Hanjin, the world’s seventh largest container carrier, is filing for court receivership following 5 years of operating losses and a withdrawal of further funding from their largest creditor. Hanjin has already stopped accepting bookings, and several of their vessels have been detained at loading ports. This means cargo onboard Hanjin vessels may be subject to operational delay. This is the single largest ocean carrier bankruptcy by far. Many speculated it would not happen, particularly with Hanjin being a state sponsored carrier in Korea. However, it appears there is little hope Hanjin will emerge from this by their September 4th refinancing deadline.
Who is keeping an eye out?
While announcements are yet to be made, regarding how, when, and where, cargo currently moving aboard Hanjin vessels will be delivered. Many parties involved have a keen interest in keeping the wind-down very orderly. First among these parties are Hanjin’s primary vessel sharing partners in the CKYHE alliance, which include: COSCO, K-Line, Yang Ming Line and Evergreen. Each of these carriers have cargo aboard Hanjin vessels. There are smaller slot-charter arrangements, with other ocean carriers worldwide, that may also be impacted. As such, partner carriers are closely monitoring the situation with Hanjin while they implement their contingency plans for ceasing operations.
What could happen?
The best scenario would be that the Hanjin vessels complete their current voyages, calling each discharge port, and delivering only cargo destined to those ports. They will not pick up any new loads. There is a possibility, however, that the Hanjin vessels could dump all their cargo at their next port of call. Which means containers could be abandoned in ports they were not intended to discharge, leaving it up to the consignee to organize retrieval and on-carrying costs. In some cases, where creditors arrest a Hanjin vessel in a port, Hanjin may have little choice in the matter of continuing the voyage.
Cargo terminating at ocean ports on a Hanjin Bill of Lading is safer than containers moving to inland (IPI) destinations. Where oncarriage has been prearranged with Hanjin beyond the discharge port (particularly by rail), we will likely have to sever these containers from the Hanjin Bill of Lading and arrange alternate delivery via domestic services. This may mean transloading your cargo to domestic trucks if the container will not be released for long-distance termination.
Delays are likely if your cargo is aboard a Hanjin vessel, which is easy to spot, since all Hanjin operated vessels begin with “Hanjin”. It is also possible there may be additional costs incurred.
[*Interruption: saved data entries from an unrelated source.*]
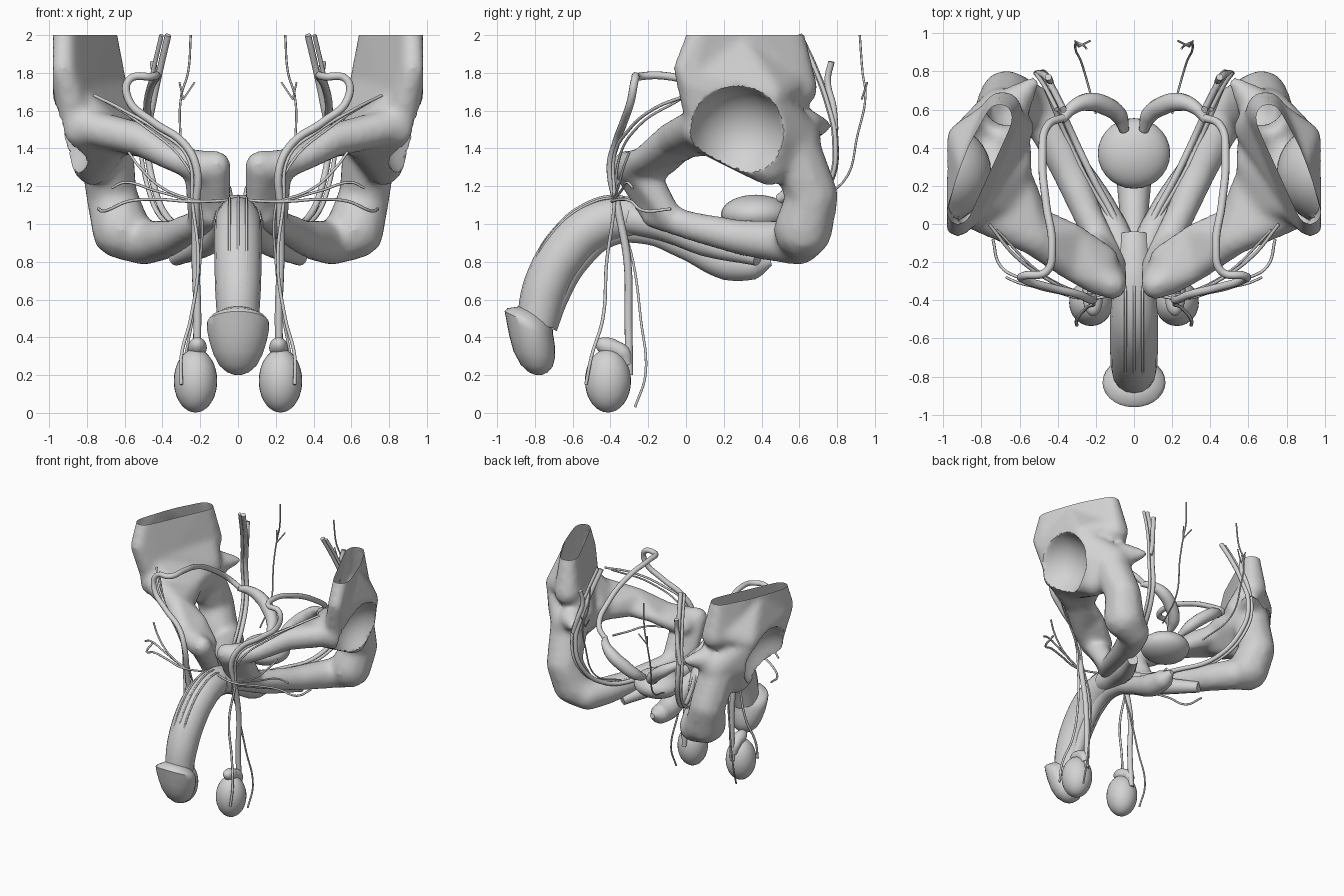
import bpy, bmesh, math
from mathutils import Vector, Matrix

if "Cube" in bpy.data.objects:
    bpy.data.objects.remove(bpy.data.objects["Cube"])

grey = bpy.data.materials.new("light_grey")
grey.diffuse_color = (0.65, 0.65, 0.65, 1)
grey.use_nodes = True
grey.node_tree.nodes["Principled BSDF"].inputs["Base Color"].default_value = grey.diffuse_color


def finish(obj, mirror=False):
    """Evaluate modifiers and curves, mirror across x, smooth and colour."""
    if mirror:
        obj.modifiers.new("mirror", 'MIRROR').use_mirror_merge = False
    bpy.context.view_layer.update()
    dg = bpy.context.evaluated_depsgraph_get()
    mesh = bpy.data.meshes.new_from_object(obj.evaluated_get(dg))
    name = obj.name
    bpy.data.objects.remove(obj)
    mesh.materials.clear()
    mesh.materials.append(grey)
    new = bpy.data.objects.new(name, mesh)
    bpy.context.collection.objects.link(new)
    bpy.context.view_layer.objects.active = new
    bpy.ops.object.select_all(action='DESELECT')
    new.select_set(True)
    bpy.ops.object.shade_smooth_by_angle(angle=math.radians(50))
    return new


def from_bmesh(name, bm):
    mesh = bpy.data.meshes.new(name)
    bm.to_mesh(mesh)
    bm.free()
    obj = bpy.data.objects.new(name, mesh)
    bpy.context.collection.objects.link(obj)
    return obj


def tube(name, pts, r=None, mirror=True, sides=2):
    """Smooth tube through (x, y, z) or (x, y, z, radius) points."""
    cu = bpy.data.curves.new(name, 'CURVE')
    cu.dimensions = '3D'
    cu.bevel_depth = 1
    cu.bevel_resolution = sides
    cu.resolution_u = 6
    cu.use_fill_caps = True
    sp = cu.splines.new('BEZIER')
    sp.bezier_points.add(len(pts) - 1)
    for bp, p in zip(sp.bezier_points, pts):
        bp.co = p[:3]
        bp.radius = r if r else p[3]
        bp.handle_left_type = bp.handle_right_type = 'AUTO'
    obj = bpy.data.objects.new(name, cu)
    bpy.context.collection.objects.link(obj)
    plain = finish(obj)
    return finish(plain, True) if mirror else plain


def ellipsoid(name, c, s, tilt=0, mirror=True):
    bm = bmesh.new()
    m = Matrix.Translation(c) @ Matrix.Rotation(tilt, 4, 'X') @ Matrix.Diagonal((*s, 1))
    bmesh.ops.create_uvsphere(bm, u_segments=28, v_segments=18, radius=1, matrix=m)
    return finish(from_bmesh(name, bm), mirror)


def add_hull(bm, balls):
    """Convex hull around a group of balls."""
    tmp = bmesh.new()
    for x, y, z, r in balls:
        bmesh.ops.create_icosphere(tmp, subdivisions=2, radius=r,
                                   matrix=Matrix.Translation((x, y, z)))
    out = bmesh.ops.convex_hull(tmp, input=tmp.verts)
    junk = {v for v in out["geom_interior"] + out["geom_unused"]
            if isinstance(v, bmesh.types.BMVert)}
    bmesh.ops.delete(tmp, geom=list(junk), context='VERTS')
    me = bpy.data.meshes.new("tmp")
    tmp.to_mesh(me)
    tmp.free()
    bm.from_mesh(me)
    bpy.data.meshes.remove(me)


# Hip bones: hulls fused together, with a hollow socket
blade = [(.92, .09, 2.08, .06), (.71, .55, 2.08, .06), (.83, .33, 2.08, .06),
         (.925, .0, 1.82, .07), (.69, .59, 1.72, .11), (.87, .07, 1.6, .09)]
socket_roof = [(.87, .3, 1.93, .06), (.92, .02, 1.76, .07), (.70, .57, 1.75, .1),
               (.89, .1, 1.68, .09), (.90, .45, 1.68, .085), (.62, .5, 1.55, .1)]
socket_body = [(.84, .07, 1.5, .10), (.85, .46, 1.5, .10), (.89, .1, 1.68, .09),
               (.89, .44, 1.66, .09), (.77, .44, 1.3, .10), (.66, .12, 1.46, .10),
               (.69, .58, 1.45, .14), (.61, .32, 1.5, .08)]
ischium = [(.70, .56, 1.42, .15), (.67, .67, 1.15, .14), (.62, .62, .97, .16),
           (.50, .6, .89, .11)]
ramus_inner = [(.18, -.29, 1.3, .09), (.33, -.23, 1.34, .07), (.31, -.04, 1.35, .045),
               (.15, -.18, 1.27, .07)]
ramus_middle = [(.33, -.23, 1.34, .07), (.31, -.04, 1.36, .045), (.52, -.08, 1.45, .09),
                (.50, .03, 1.41, .06)]
ramus_outer = [(.52, -.08, 1.45, .09), (.50, .03, 1.41, .06), (.82, .06, 1.52, .10),
               (.61, .25, 1.45, .08)]
lower_ramus = [(.13, -.17, 1.05, .075), (.24, .04, .985, .08), (.34, .28, .93, .095),
               (.42, .46, .91, .11), (.5, .6, .9, .12)]
pubis = [(.115, -.32, 1.31, .08), (.21, -.26, 1.31, .08), (.10, -.2, 1.08, .06),
         (.20, -.09, 1.04, .07), (.19, -.17, 1.2, .07)]
spine = [(.64, .62, 1.52, .1), (.53, .74, 1.52, .035)]
bm = bmesh.new()
for group in (blade, socket_roof, socket_body, ramus_inner, ramus_middle, ramus_outer,
              pubis, spine):
    add_hull(bm, group)
for chain in (ischium, lower_ramus):
    for pair in zip(chain, chain[1:]):
        add_hull(bm, pair)
hip = from_bmesh("hip_bones", bm)
bm = bmesh.new()
bmesh.ops.create_uvsphere(bm, u_segments=32, v_segments=20, radius=.26,
                          matrix=Matrix.Translation((1.0, .27, 1.47)))
cutter = from_bmesh("socket_cutter", bm)
cutter.hide_render = True
rm = hip.modifiers.new("fuse", 'REMESH')
rm.mode = 'VOXEL'
rm.voxel_size = .022
bo = hip.modifiers.new("socket", 'BOOLEAN')
bo.operation = 'DIFFERENCE'
bo.object = cutter
sm = hip.modifiers.new("soften", 'SMOOTH')
sm.factor = .5
sm.iterations = 8
hip = finish(hip)
bpy.data.objects.remove(cutter)
# Trim the open top
bm = bmesh.new()
bm.from_mesh(hip.data)
bmesh.ops.bisect_plane(bm, geom=bm.verts[:] + bm.edges[:] + bm.faces[:],
                       plane_co=(0, 0, 2), plane_no=(0, 0, 1), clear_outer=True)
for v in bm.verts:
    v.co.x = min(v.co.x, .98)
bm.to_mesh(hip.data)
bm.free()
finish(hip, True)

# Shaft, its paired roots and the lower spongy body
tube("shaft", [(0, -.79, .47, .11), (0, -.74, .67, .122), (0, -.64, .85, .126),
               (0, -.5, .98, .126), (0, -.34, 1.03, .115), (0, -.18, 1.02, .1),
               (0, -.06, .99, .085)], mirror=False, sides=6)
tube("roots", [(.04, -.3, 1.03, .085), (.07, -.12, .99, .08), (.17, .1, .9, .07),
               (.33, .38, .82, .042)], sides=4)
tube("spongy_body", [(0, -.73, .45, .05), (0, -.67, .62, .055), (0, -.56, .81, .06),
                     (0, -.4, .94, .06), (0, -.2, .95, .06), (0, 0, .88, .07),
                     (0, .22, .79, .09), (0, .36, .78, .075), (0, .45, .8, .02)],
     mirror=False, sides=5)

# Glans: tilted rings of (y, z, depth, width, tilt)
rings = [(-.80, .53, .08, .09, 26), (-.825, .495, .135, .15, 26), (-.832, .475, .143, .165, 26),
         (-.825, .44, .136, .164, 22), (-.815, .38, .126, .152, 15), (-.803, .31, .111, .13, 8),
         (-.79, .25, .085, .098, 3), (-.782, .215, .05, .058, 0), (-.78, .2, .015, .016, 0)]
bm = bmesh.new()
n, loops = 28, []
for y, z, d, w, t in rings:
    ca, sa = math.cos(math.radians(t)), math.sin(math.radians(t))
    loops.append([bm.verts.new((w * math.cos(a), y + d * ca * math.sin(a), z - d * sa * math.sin(a)))
                  for a in (i * math.tau / n for i in range(n))])
for a, b in zip(loops, loops[1:]):
    for i in range(n):
        bm.faces.new((a[i], b[i], b[(i + 1) % n], a[(i + 1) % n]))
bm.faces.new(loops[0])
bm.faces.new(loops[-1])
bmesh.ops.recalc_face_normals(bm, faces=bm.faces)
finish(from_bmesh("glans", bm))

# Testes and the ducts draped over them
ellipsoid("testes", (.225, -.413, .17), (.115, .122, .168))
ellipsoid("duct_heads", (.215, -.40, .345), (.05, .085, .05), -.35)
tube("duct_tails", [(.22, -.40, .35, .045), (.225, -.335, .315, .045), (.23, -.31, .25, .025)],
     sides=3)

# Prostate and seminal glands
ellipsoid("prostate", (0, .37, 1.05), (.19, .185, .105), mirror=False)
tube("seminal_glands", [(.05, .49, 1.13, .025), (.08, .57, 1.18, .045), (.15, .62, 1.25, .05),
                        (.24, .64, 1.32, .048), (.32, .61, 1.37, .035), (.38, .54, 1.4, .02)],
     sides=4)

# Sperm ducts looping over the pelvis
tube("sperm_ducts", [(.225, -.30, .2), (.215, -.305, .5), (.225, -.31, .8), (.225, -.36, 1.08),
                     (.22, -.40, 1.3), (.29, -.37, 1.43), (.45, -.33, 1.54), (.58, -.29, 1.66),
                     (.575, -.27, 1.765), (.46, -.25, 1.78), (.43, -.12, 1.785),
                     (.46, .1, 1.73), (.48, .35, 1.6), (.45, .52, 1.47), (.36, .56, 1.39)],
     .021, sides=3)

# Cord vessels beside the ducts
tube("cord_vessels", [(.76, .0, 1.68), (.62, -.17, 1.61), (.42, -.31, 1.49), (.27, -.38, 1.36),
                      (.24, -.38, 1.1), (.21, -.42, .8), (.25, -.44, .5), (.30, -.50, .3),
                      (.30, -.53, .15)], .009)
tube("front_cord_vessels", [(.72, -.03, 1.66), (.5, -.25, 1.52), (.28, -.36, 1.32),
                            (.2, -.36, 1.1), (.2, -.28, .8), (.24, -.24, .5),
                            (.29, -.215, .2), (.28, -.27, .03)], .007)

# Rear pelvic vessels running down to the shaft root
for name, dx, r in (("pelvic_arteries", 0, .018), ("pelvic_veins", .035, .012)):
    tube(name, [(.37 + dx, .60, 2), (.41 + dx, .68, 1.83), (.45 + dx, .75, 1.64),
                (.48 + dx, .79, 1.45), (.45 + dx, .76, 1.22), (.36 + dx, .55, 1.02),
                (.22 + dx, .25, .99), (.09 + dx / 2, 0, 1.0), (.02, -.22, 1.1)], r)
tube("side_vessel_stubs", [(.45, .77, 1.86), (.44, .75, 1.76), (.47, .78, 1.62), (.5, .79, 1.5)], .018)

# Slender rear nerves with a short fork
tube("rear_nerves", [(.25, .92, 2), (.265, .935, 1.8), (.30, .95, 1.68), (.305, .91, 1.48),
                     (.27, .83, 1.22), (.2, .58, 1.1)], .006)
for i, x in enumerate((.23, .31)):
    tube("nerve_fork_%d" % i, [(.29, .93, 1.66), (x, .96, 1.75)], .005)

# Vessels crossing the front of the pelvis
tube("cross_vessels", [(0, -.33, 1.13), (.15, -.38, 1.12), (.27, -.39, 1.12), (.42, -.35, 1.13),
                       (.58, -.29, 1.12), (.7, -.22, 1.07), (.74, -.08, 1.08)], .008)
tube("upper_branches", [(.22, -.39, 1.12), (.4, -.36, 1.19), (.52, -.33, 1.3), (.58, -.3, 1.38)], .007)
tube("lower_branches", [(.24, -.39, 1.12), (.45, -.34, 1.18), (.6, -.31, 1.22), (.67, -.28, 1.19)], .007)

# Surface vessels along the top of the shaft
for i, x in enumerate((.001, .045)):
    d = x * x * 4.5
    tube("surface_vessels_%d" % i, [(x, -.25, 1.11 - d), (x, -.37, 1.148 - d), (x, -.55, 1.098 - d),
                                    (x, -.705, .965 - d), (x, -.81 + d, .8), (x, -.857 + d, .68)],
         .007, mirror=i > 0)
We will continue to provide updates about this issue on our website. Please check with your operations representative at Mohawk for status updates on your cargo.
Rich Roche is Vice President, International Transportation for Mohawk Global Logistics. Click here to read more about Rich.